Temptation, the first feature from writer/director Richard J. Moir begins with a montage of black and white shots of London before segueing into footage of a ballet dancer. It’s a beautiful opening for an ugly story. Not that there’s a way to make a film about this kind of material that isn’t ugly unless you want to make some Hollywood fairy tale like Pretty Woman.
But Temptation is, in style and substance, about as far from Hollywood as it gets. Shot almost entirely in black and white for just over $1,000 it’s a marriage of grim social realism and film as art. Running just over an hour, it’s an impressive work.
Boy (Richard J. Moir) is a London sex worker. Abused growing up and abused now by clients and his pimp. Temptation mixes slices of that life with what appears to be a visualization of what’s going on in his mind. Given the budget Moir obviously had to rely on talent and imagination here.
The dinner sequence shows just how much he can accomplish with dialogue, a few props, and an empty black background. It’s a scene that manages to be touching and funny and accurate while commenting on one of the most awkward of social events, meeting someone’s family. It is, in its own way, a much more accurate portrayal than those in more realistically structured films.
If you’re wondering why I’m not saying much about the plot, it’s because Temptation doesn’t really have one, per se. There seems to be the thread of one, that Boy is trying to shake off his past and its demons. But there isn’t much in the way of a narrative. The film’s heavily surreal structure is mostly open for interpretation by the viewer.
This was something well out of my usual wheelhouse and it made a nice change of pace. Temptation is beautifully shot and put together.
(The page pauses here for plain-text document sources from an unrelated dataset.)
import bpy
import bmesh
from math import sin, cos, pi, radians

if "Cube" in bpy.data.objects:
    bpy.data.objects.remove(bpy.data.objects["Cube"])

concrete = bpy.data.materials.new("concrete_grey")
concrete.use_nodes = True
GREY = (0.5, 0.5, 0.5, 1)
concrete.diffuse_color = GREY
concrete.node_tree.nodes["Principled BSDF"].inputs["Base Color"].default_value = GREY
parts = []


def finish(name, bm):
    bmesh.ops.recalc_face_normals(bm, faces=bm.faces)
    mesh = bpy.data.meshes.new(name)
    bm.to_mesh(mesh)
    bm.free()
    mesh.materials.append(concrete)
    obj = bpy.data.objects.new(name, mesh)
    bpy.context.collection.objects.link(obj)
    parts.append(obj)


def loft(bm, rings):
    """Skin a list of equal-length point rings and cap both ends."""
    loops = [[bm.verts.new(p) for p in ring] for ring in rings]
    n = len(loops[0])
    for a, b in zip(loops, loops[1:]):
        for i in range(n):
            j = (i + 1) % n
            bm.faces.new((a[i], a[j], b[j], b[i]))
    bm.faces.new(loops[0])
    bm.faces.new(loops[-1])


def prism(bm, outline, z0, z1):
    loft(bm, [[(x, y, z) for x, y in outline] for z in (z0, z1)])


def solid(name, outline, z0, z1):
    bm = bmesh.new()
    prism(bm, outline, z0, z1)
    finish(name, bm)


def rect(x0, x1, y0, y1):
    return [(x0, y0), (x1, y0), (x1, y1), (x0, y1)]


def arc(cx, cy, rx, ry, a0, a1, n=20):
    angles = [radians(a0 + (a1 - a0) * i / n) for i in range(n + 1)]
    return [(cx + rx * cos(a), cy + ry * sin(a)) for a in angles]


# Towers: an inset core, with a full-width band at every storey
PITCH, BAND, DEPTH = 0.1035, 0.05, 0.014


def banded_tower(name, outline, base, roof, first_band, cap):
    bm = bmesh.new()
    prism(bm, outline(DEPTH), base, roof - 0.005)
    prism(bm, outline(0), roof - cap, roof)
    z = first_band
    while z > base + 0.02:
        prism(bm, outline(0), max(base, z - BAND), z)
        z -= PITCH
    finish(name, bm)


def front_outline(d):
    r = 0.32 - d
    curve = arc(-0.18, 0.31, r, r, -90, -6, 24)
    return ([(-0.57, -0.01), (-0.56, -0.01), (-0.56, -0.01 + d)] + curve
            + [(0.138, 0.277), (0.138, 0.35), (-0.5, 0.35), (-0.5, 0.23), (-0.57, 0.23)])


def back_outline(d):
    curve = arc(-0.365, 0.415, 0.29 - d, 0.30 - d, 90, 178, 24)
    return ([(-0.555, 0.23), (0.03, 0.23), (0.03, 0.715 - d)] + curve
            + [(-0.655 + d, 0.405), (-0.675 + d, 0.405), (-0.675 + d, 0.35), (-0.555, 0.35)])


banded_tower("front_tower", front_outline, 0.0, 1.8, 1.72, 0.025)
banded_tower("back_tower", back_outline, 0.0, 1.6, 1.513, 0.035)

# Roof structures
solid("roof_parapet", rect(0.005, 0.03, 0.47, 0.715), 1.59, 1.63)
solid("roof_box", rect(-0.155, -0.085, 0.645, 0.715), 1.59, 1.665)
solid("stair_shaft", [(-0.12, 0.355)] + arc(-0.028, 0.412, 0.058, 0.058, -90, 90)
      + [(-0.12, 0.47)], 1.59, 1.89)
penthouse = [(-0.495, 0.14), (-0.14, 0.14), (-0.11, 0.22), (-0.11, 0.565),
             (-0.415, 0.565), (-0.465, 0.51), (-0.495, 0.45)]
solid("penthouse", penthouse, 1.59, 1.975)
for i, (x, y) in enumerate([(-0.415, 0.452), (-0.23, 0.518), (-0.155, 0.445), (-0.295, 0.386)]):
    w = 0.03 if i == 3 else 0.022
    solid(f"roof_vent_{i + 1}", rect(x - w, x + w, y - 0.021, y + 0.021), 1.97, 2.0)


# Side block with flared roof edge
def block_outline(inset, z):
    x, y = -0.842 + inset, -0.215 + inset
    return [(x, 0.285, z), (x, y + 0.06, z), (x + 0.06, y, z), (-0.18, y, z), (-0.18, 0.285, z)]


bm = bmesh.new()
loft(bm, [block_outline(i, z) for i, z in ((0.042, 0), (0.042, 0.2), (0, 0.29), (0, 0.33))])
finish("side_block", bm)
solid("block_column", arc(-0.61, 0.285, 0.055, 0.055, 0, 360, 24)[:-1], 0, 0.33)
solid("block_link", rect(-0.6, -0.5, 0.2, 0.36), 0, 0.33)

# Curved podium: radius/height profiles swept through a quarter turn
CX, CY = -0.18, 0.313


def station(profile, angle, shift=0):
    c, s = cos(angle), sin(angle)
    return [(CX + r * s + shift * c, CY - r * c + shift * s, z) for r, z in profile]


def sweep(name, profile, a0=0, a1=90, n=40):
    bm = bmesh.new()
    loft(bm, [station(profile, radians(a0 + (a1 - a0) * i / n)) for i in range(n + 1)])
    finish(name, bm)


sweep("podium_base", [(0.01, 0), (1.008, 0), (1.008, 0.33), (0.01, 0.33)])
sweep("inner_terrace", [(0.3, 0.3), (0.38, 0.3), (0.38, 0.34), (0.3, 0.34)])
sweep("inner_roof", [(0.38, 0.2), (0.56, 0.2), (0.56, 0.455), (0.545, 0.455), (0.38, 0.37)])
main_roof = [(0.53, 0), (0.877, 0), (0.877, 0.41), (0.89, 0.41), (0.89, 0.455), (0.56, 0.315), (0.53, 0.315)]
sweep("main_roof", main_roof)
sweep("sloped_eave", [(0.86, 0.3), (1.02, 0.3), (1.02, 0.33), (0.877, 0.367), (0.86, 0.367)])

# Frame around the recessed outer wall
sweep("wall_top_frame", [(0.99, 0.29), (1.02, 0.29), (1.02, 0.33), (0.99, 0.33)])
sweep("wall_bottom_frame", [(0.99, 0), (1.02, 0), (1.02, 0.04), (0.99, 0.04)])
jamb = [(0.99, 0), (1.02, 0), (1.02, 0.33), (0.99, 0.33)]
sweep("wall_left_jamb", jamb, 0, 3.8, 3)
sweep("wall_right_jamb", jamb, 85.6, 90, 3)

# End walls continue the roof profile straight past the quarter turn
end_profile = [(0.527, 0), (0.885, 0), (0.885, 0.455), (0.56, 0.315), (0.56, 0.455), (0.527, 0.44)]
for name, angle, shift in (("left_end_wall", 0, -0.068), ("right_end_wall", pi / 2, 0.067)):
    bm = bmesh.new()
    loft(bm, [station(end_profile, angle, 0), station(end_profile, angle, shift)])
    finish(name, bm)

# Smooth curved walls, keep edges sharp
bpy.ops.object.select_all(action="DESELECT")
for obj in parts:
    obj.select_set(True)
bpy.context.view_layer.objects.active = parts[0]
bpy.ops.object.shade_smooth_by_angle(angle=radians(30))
Moir can be very proud of creating something that looks like it cost a lot more than it did. It obviously won’t be for everyone but for those who enjoy art films, it would be a good choice. It might also be a good film to watch along with the recently reviewed Dementer, which incorporates similar techniques into a more narrative-driven format.